## Try it
The answer is all of the data repeated exactly, with each picture omitted.

** Data follows **

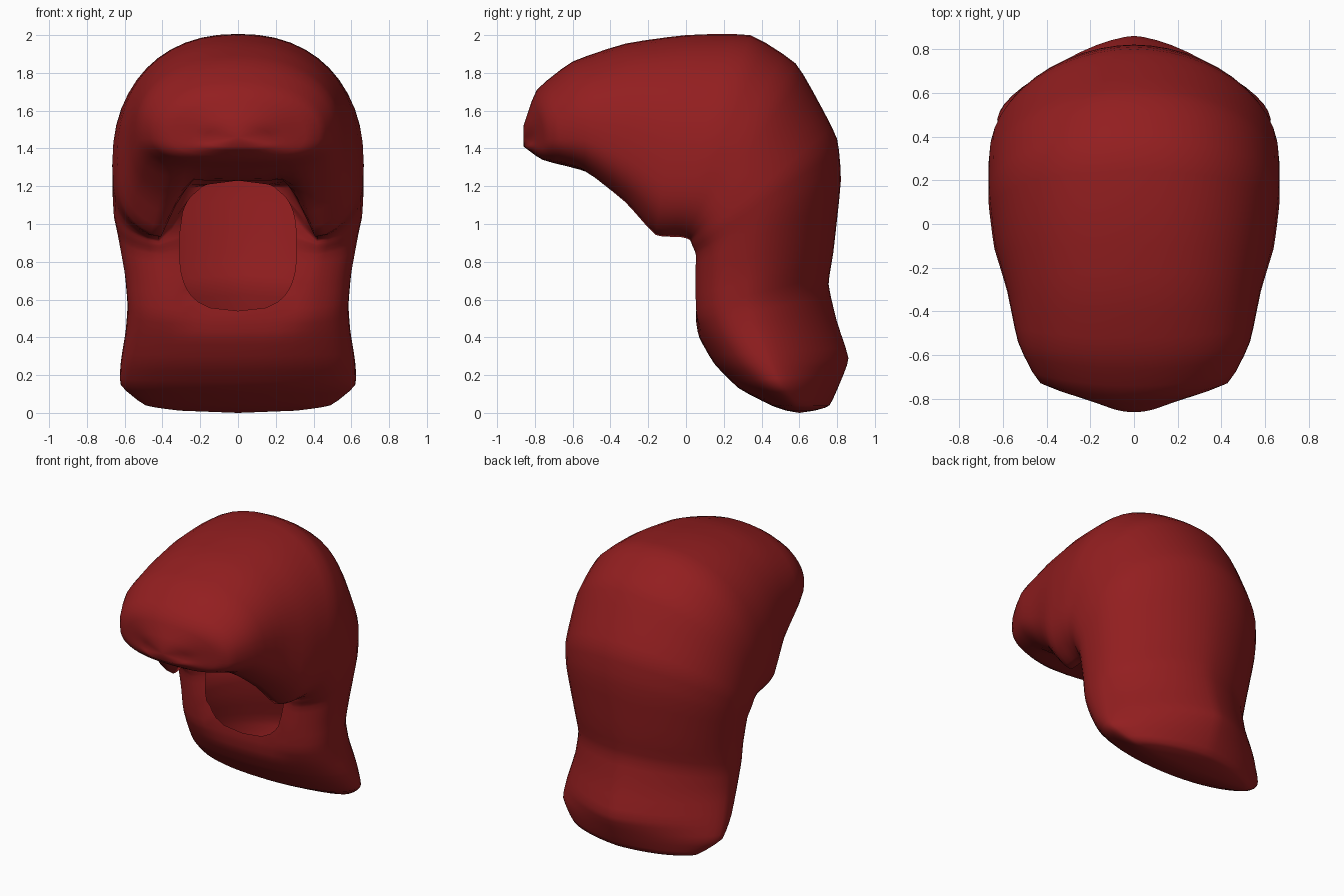
import bpy, bmesh, math

if "Cube" in bpy.data.objects:
    bpy.data.objects.remove(bpy.data.objects["Cube"])

# Stations along the bent body:
# outer (y, z), inner (y, z), half width, inner dent, outer roundness exponent
STATIONS = [
    (-0.86, 1.52, -0.86, 1.41, 0.18, 0.00, 2.0),
    (-0.79, 1.71, -0.76, 1.34, 0.43, 0.00, 2.1),
    (-0.60, 1.86, -0.56, 1.27, 0.53, 0.03, 2.2),
    (-0.32, 1.955, -0.33, 1.08, 0.58, 0.17, 2.3),
    (0.00, 2.00, -0.17, 0.89, 0.64, 0.33, 2.3),
    (0.34, 2.00, -0.06, 0.88, 0.665, 0.32, 2.2),
    (0.58, 1.85, -0.03, 0.88, 0.665, 0.32, 2.1),
    (0.70, 1.65, -0.01, 0.88, 0.665, 0.26, 2.0),
    (0.80, 1.45, 0.00, 0.86, 0.66, 0.18, 1.95),
    (0.82, 1.23, 0.02, 0.82, 0.64, 0.11, 1.9),
    (0.78, 0.85, 0.02, 0.67, 0.60, 0.06, 1.8),
    (0.755, 0.68, 0.03, 0.50, 0.585, 0.03, 1.7),
    (0.80, 0.48, 0.07, 0.40, 0.595, 0.00, 1.6),
    (0.86, 0.29, 0.15, 0.26, 0.62, 0.00, 1.5),
    (0.82, 0.17, 0.28, 0.13, 0.62, 0.00, 1.5),
    (0.76, 0.04, 0.45, 0.04, 0.49, 0.00, 1.6),
    (0.68, 0.012, 0.53, 0.012, 0.31, 0.00, 1.8),
]
SIDES, STEPS, TENSION = 48, 3, 0.25
FRONT_TIP, BOTTOM_TIP = (0, -0.86, 1.46), (0, 0.60, 0.0)


def power(v, e):
    return math.copysign(abs(v) ** e, v)


def ring(oy, oz, iy, iz, w, dent, eo):
    """Cross-section: rounded outside, squarer and dented inside, bowed at the brow."""
    pts = []
    ei = min(3.0, 1.8 + 2.2 * iz)
    for k in range(SIDES):
        t = 2 * math.pi * k / SIDES
        s, c = math.sin(t), math.cos(t)
        e = 2 / (eo if c > 0 else ei)
        u, v = power(s, e), power(c, e)
        if c > 0:
            f = 0.4 + 0.6 * v
        else:
            m = min(max((abs(u) - 0.38) / 0.28, 0), 1)
            f = 0.4 + 0.4 * v + dent * (1 - m * m * (3 - 2 * m))
        bow = 0.06 * max(0, -oy) * u * u
        pts.append((w * u, iy + f * (oy - iy) + bow, iz + f * (oz - iz)))
    return pts


def blend(i, t):
    """Soft curve between neighbouring stations."""
    p = [STATIONS[min(max(i + j, 0), len(STATIONS) - 1)] for j in (-1, 0, 1, 2)]
    h1, h2 = 2 * t**3 - 3 * t**2 + 1, 3 * t**2 - 2 * t**3
    g1, g2 = t**3 - 2 * t**2 + t, t**3 - t**2
    return [h1 * b + h2 * c + TENSION * (g1 * (c - a) + g2 * (d - b))
            for a, b, c, d in zip(*p)]


bm = bmesh.new()

# Loft the shell through the stations
rings = [ring(*blend(i, j / STEPS))
         for i in range(len(STATIONS) - 1) for j in range(STEPS)]
rings.append(ring(*STATIONS[-1]))
loops = [[bm.verts.new(p) for p in r] for r in rings]
inner_faces = []
for a, b in zip(loops, loops[1:]):
    for k in range(SIDES):
        n = (k + 1) % SIDES
        f = bm.faces.new((a[k], a[n], b[n], b[k]))
        if SIDES / 4 <= k < SIDES * 3 / 4:
            inner_faces.append(f)

# Close both ends
for loop, tip in ((loops[0], FRONT_TIP), (loops[-1], BOTTOM_TIP)):
    v = bm.verts.new(tip)
    for k in range(SIDES):
        bm.faces.new((loop[k], loop[(k + 1) % SIDES], v))
bmesh.ops.recalc_face_normals(bm, faces=bm.faces)

# Rounded opening on the front, with its rim pulled onto a clean outline
HX, HZ, CZ = 0.31, 0.345, 0.885


def outline(p):
    return (abs(p.x / HX) ** 2.8 + abs((p.z - CZ) / HZ) ** 2.8) ** (1 / 2.8)


hole = [f for f in inner_faces
        if f.calc_center_median().y < 0.5 and outline(f.calc_center_median()) < 1]
bmesh.ops.delete(bm, geom=hole, context='FACES')
for v in bm.verts:
    if v.is_boundary:
        d = outline(v.co)
        v.co.x /= d
        v.co.z = CZ + (v.co.z - CZ) / d

mesh = bpy.data.meshes.new("hair_shell")
bm.to_mesh(mesh)
bm.free()
mesh.polygons.foreach_set("use_smooth", [True] * len(mesh.polygons))
shell = bpy.data.objects.new("hair_shell", mesh)
bpy.context.collection.objects.link(shell)

# Single dark red colour
red = bpy.data.materials.new("dark_red")
red.diffuse_color = (0.29, 0.013, 0.014, 1)
red.use_nodes = True
red.node_tree.nodes["Principled BSDF"].inputs["Base Color"].default_value = red.diffuse_color
mesh.materials.append(red)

** End of Data **

## The completed task
import bpy, bmesh, math

if "Cube" in bpy.data.objects:
    bpy.data.objects.remove(bpy.data.objects["Cube"])

# Stations along the bent body:
# outer (y, z), inner (y, z), half width, inner dent, outer roundness exponent
STATIONS = [
    (-0.86, 1.52, -0.86, 1.41, 0.18, 0.00, 2.0),
    (-0.79, 1.71, -0.76, 1.34, 0.43, 0.00, 2.1),
    (-0.60, 1.86, -0.56, 1.27, 0.53, 0.03, 2.2),
    (-0.32, 1.955, -0.33, 1.08, 0.58, 0.17, 2.3),
    (0.00, 2.00, -0.17, 0.89, 0.64, 0.33, 2.3),
    (0.34, 2.00, -0.06, 0.88, 0.665, 0.32, 2.2),
    (0.58, 1.85, -0.03, 0.88, 0.665, 0.32, 2.1),
    (0.70, 1.65, -0.01, 0.88, 0.665, 0.26, 2.0),
    (0.80, 1.45, 0.00, 0.86, 0.66, 0.18, 1.95),
    (0.82, 1.23, 0.02, 0.82, 0.64, 0.11, 1.9),
    (0.78, 0.85, 0.02, 0.67, 0.60, 0.06, 1.8),
    (0.755, 0.68, 0.03, 0.50, 0.585, 0.03, 1.7),
    (0.80, 0.48, 0.07, 0.40, 0.595, 0.00, 1.6),
    (0.86, 0.29, 0.15, 0.26, 0.62, 0.00, 1.5),
    (0.82, 0.17, 0.28, 0.13, 0.62, 0.00, 1.5),
    (0.76, 0.04, 0.45, 0.04, 0.49, 0.00, 1.6),
    (0.68, 0.012, 0.53, 0.012, 0.31, 0.00, 1.8),
]
SIDES, STEPS, TENSION = 48, 3, 0.25
FRONT_TIP, BOTTOM_TIP = (0, -0.86, 1.46), (0, 0.60, 0.0)


def power(v, e):
    return math.copysign(abs(v) ** e, v)


def ring(oy, oz, iy, iz, w, dent, eo):
    """Cross-section: rounded outside, squarer and dented inside, bowed at the brow."""
    pts = []
    ei = min(3.0, 1.8 + 2.2 * iz)
    for k in range(SIDES):
        t = 2 * math.pi * k / SIDES
        s, c = math.sin(t), math.cos(t)
        e = 2 / (eo if c > 0 else ei)
        u, v = power(s, e), power(c, e)
        if c > 0:
            f = 0.4 + 0.6 * v
        else:
            m = min(max((abs(u) - 0.38) / 0.28, 0), 1)
            f = 0.4 + 0.4 * v + dent * (1 - m * m * (3 - 2 * m))
        bow = 0.06 * max(0, -oy) * u * u
        pts.append((w * u, iy + f * (oy - iy) + bow, iz + f * (oz - iz)))
    return pts


def blend(i, t):
    """Soft curve between neighbouring stations."""
    p = [STATIONS[min(max(i + j, 0), len(STATIONS) - 1)] for j in (-1, 0, 1, 2)]
    h1, h2 = 2 * t**3 - 3 * t**2 + 1, 3 * t**2 - 2 * t**3
    g1, g2 = t**3 - 2 * t**2 + t, t**3 - t**2
    return [h1 * b + h2 * c + TENSION * (g1 * (c - a) + g2 * (d - b))
            for a, b, c, d in zip(*p)]


bm = bmesh.new()

# Loft the shell through the stations
rings = [ring(*blend(i, j / STEPS))
         for i in range(len(STATIONS) - 1) for j in range(STEPS)]
rings.append(ring(*STATIONS[-1]))
loops = [[bm.verts.new(p) for p in r] for r in rings]
inner_faces = []
for a, b in zip(loops, loops[1:]):
    for k in range(SIDES):
        n = (k + 1) % SIDES
        f = bm.faces.new((a[k], a[n], b[n], b[k]))
        if SIDES / 4 <= k < SIDES * 3 / 4:
            inner_faces.append(f)

# Close both ends
for loop, tip in ((loops[0], FRONT_TIP), (loops[-1], BOTTOM_TIP)):
    v = bm.verts.new(tip)
    for k in range(SIDES):
        bm.faces.new((loop[k], loop[(k + 1) % SIDES], v))
bmesh.ops.recalc_face_normals(bm, faces=bm.faces)

# Rounded opening on the front, with its rim pulled onto a clean outline
HX, HZ, CZ = 0.31, 0.345, 0.885


def outline(p):
    return (abs(p.x / HX) ** 2.8 + abs((p.z - CZ) / HZ) ** 2.8) ** (1 / 2.8)


hole = [f for f in inner_faces
        if f.calc_center_median().y < 0.5 and outline(f.calc_center_median()) < 1]
bmesh.ops.delete(bm, geom=hole, context='FACES')
for v in bm.verts:
    if v.is_boundary:
        d = outline(v.co)
        v.co.x /= d
        v.co.z = CZ + (v.co.z - CZ) / d

mesh = bpy.data.meshes.new("hair_shell")
bm.to_mesh(mesh)
bm.free()
mesh.polygons.foreach_set("use_smooth", [True] * len(mesh.polygons))
shell = bpy.data.objects.new("hair_shell", mesh)
bpy.context.collection.objects.link(shell)

# Single dark red colour
red = bpy.data.materials.new("dark_red")
red.diffuse_color = (0.29, 0.013, 0.014, 1)
red.use_nodes = True
red.node_tree.nodes["Principled BSDF"].inputs["Base Color"].default_value = red.diffuse_color
mesh.materials.append(red)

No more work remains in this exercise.